[Opening GIVEN DATA section]

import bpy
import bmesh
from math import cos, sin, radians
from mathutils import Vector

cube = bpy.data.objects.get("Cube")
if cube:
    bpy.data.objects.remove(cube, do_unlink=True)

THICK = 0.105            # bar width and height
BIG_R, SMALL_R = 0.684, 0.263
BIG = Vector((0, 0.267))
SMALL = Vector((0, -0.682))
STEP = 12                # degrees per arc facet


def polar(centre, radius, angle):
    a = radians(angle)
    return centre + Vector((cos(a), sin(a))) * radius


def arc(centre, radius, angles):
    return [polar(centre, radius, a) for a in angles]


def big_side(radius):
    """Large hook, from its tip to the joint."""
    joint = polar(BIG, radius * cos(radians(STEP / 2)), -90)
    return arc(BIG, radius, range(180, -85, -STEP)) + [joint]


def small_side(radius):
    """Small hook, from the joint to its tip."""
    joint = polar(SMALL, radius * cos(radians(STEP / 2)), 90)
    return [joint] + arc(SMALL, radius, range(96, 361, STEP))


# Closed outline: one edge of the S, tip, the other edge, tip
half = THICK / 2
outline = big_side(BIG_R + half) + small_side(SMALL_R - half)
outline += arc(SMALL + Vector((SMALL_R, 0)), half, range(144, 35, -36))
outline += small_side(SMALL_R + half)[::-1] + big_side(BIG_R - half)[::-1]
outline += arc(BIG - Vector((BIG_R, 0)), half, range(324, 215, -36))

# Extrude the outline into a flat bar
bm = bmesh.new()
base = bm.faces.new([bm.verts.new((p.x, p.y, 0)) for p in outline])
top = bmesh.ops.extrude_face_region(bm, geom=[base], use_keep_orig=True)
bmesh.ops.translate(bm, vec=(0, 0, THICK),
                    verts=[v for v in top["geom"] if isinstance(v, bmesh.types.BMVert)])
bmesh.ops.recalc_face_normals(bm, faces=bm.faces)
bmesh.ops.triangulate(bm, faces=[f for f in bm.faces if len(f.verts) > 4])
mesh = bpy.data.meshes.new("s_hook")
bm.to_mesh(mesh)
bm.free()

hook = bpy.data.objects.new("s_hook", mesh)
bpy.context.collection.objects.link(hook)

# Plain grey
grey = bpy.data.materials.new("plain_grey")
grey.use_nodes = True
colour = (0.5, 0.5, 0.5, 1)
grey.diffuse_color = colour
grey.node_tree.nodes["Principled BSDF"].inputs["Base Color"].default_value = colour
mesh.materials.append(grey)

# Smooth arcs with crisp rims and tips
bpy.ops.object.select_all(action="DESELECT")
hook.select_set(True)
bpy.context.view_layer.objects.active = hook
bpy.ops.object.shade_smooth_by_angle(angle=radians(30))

[Closing GIVEN DATA section]

_PROBLEM:_
Set down nothing but the lines from the one containing "grey.diffuse_color = colour" through the final line above, exactly as written.

_THE COMPLETED TASK:_
grey.diffuse_color = colour
grey.node_tree.nodes["Principled BSDF"].inputs["Base Color"].default_value = colour
mesh.materials.append(grey)

# Smooth arcs with crisp rims and tips
bpy.ops.object.select_all(action="DESELECT")
hook.select_set(True)
bpy.context.view_layer.objects.active = hook
bpy.ops.object.shade_smooth_by_angle(angle=radians(30))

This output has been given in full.